Photo #5
Mike 2021-06-02--0006-S.jpg
Subscribe to see EXIF info for this image (if available)


Photo #6
Mike 2021-06-03--0001-S.jpg
Subscribe to see EXIF info for this image (if available)


Photo #7
Mike 2021-06-10--0002-S.jpg
Subscribe to see EXIF info for this image (if available)


Photo #8
Mike 2021-06-12--0003-S.jpg
Subscribe to see EXIF info for this image (if available)
 
Joined
Dec 3, 2012
Messages
7,192
Location
Sandpoint, Idaho
Very creative. really like 1-4, 7 & 8. I think 4 is my favorite, I like the symmetry of it, and the light/reflection in the spoon.
 
Joined
Sep 20, 2009
Messages
17,571
Wonderful series, Mike!
Really creative.
All are remarkable and appealing, #5 being my favourite of the set.
 

kilofoxtrott

European Ambassador
Moderator
Joined
Dec 29, 2011
Messages
9,665
Location
Tettnang, Germany
Real Name
Klaus
Wonderful, Mike!

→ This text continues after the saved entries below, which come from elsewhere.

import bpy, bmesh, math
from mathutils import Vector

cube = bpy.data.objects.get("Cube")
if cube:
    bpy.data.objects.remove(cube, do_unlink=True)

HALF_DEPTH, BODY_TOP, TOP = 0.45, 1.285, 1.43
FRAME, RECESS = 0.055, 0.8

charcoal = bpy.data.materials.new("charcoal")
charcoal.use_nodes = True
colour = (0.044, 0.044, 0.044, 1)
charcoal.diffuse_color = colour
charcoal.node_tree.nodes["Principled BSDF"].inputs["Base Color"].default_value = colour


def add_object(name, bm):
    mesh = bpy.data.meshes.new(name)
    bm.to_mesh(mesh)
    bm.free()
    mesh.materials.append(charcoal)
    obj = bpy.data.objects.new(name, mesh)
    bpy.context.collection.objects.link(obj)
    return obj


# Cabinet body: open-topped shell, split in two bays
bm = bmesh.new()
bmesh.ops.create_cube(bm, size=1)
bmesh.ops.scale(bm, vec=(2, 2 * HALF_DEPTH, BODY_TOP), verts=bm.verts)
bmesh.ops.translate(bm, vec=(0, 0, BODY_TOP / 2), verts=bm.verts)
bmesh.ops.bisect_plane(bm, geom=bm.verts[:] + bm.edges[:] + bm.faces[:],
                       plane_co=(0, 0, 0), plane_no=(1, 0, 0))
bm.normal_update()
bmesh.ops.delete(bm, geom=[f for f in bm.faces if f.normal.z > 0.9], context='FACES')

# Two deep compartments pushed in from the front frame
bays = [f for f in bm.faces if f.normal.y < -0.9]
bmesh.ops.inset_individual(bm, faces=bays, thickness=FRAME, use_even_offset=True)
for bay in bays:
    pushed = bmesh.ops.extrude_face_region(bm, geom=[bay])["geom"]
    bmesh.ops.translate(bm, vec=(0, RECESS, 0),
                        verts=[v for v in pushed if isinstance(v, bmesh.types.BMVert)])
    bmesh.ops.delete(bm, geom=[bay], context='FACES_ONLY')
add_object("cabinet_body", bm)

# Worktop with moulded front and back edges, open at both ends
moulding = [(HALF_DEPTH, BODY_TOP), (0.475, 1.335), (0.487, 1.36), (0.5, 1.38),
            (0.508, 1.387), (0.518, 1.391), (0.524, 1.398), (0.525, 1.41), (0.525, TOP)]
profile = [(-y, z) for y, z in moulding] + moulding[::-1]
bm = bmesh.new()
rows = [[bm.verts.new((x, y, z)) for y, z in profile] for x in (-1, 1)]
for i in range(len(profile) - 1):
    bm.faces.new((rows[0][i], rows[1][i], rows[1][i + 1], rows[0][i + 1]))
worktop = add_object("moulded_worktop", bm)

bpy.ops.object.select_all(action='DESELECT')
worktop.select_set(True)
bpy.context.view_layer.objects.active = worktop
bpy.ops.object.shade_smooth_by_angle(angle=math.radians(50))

Two years ago I won a second place in our local photo club with a similar picture.
Two forks and a white egg in front of a black background.

Stunning
Klaus
 
Joined
Jan 21, 2006
Messages
2,156
Location
Johns Creek, Ga
I had a lot of fun making this series over the last ten days.

Setups
I didn't take the time to photograph the setups because there are so many photos in the series. The setups were very simple. Half of them involved just two continuous-light lamps and the others required only one. Only one photo required two dedicated white reflectors and only two others required even one. In the five remaining photos, the white background, when used, also served as a reflector. Focus stacking was used in all but photo #6.

Photo #1
View attachment 1685093

Photo #2
View attachment 1685094

Photo #3
View attachment 1685095


Photo #4
View attachment 1685096

Photo #5
View attachment 1685097

Photo #6
View attachment 1685098

Photo #7
View attachment 1685099

Photo #8
View attachment 1685100
Some very nice work Mike...Lighing is wonderful, and I don't know how you got all the utensils spotless. Every time I try something like this I always find smudges or fingerprints. Think I'll revisit Light Camera Magic again.
 
Joined
Jan 2, 2009
Messages
6,770
Location
Alaska
Real Name
Dan
Pretty darn creative, Mike. When I look at spoons and forks I see.... spoons and forks. I really like nos. 2 and 5. I think maybe due to the contrasting geometry between the fork tines and smooth curve of the spoon. Well done.
 
Joined
Sep 13, 2007
Messages
20,987
Location
Northern VA suburb of Washington, DC
Thank you to Binnur, Dan and John!

I don't know how you got all the utensils spotless.

I recently bought these utensils for use only as props with my food photography so I could avoid the inevitable scratch marks that come with use at the dining table. While they are in their best, brand-new condition, I photographed them as subjects. I use a lint-free rag and Windex to remove spots and fingerprints. I should then wear gloves when positioning them on the tabletop, but I rarely take that care.

I'll revisit Light Camera Magic again.
For those following along, the name of the book is Light: Science and Magic. Look up "family of angles" in that book, as making these photos is entirely about keeping light sources inside or outside the family of angles, depending on whether bright or dark tones, respectively, are wanted. One of the enjoyable details of photographing the utensils is that when areas of them were displayed in dark tones that I wanted displayed in bright tones, I used a white reflector to "paint" those areas in bright tones.
 

Latest threads

Links on this page may be to our affiliates. Sales through affiliate links may benefit this site.
Nikon Cafe is a fan site and not associated with Nikon Corporation.
Forum post reactions by Twemoji: https://github.com/twitter/twemoji
Forum GIFs powered by GIPHY: https://giphy.com/
Copyright © Amin Forums, LLC
Top Bottom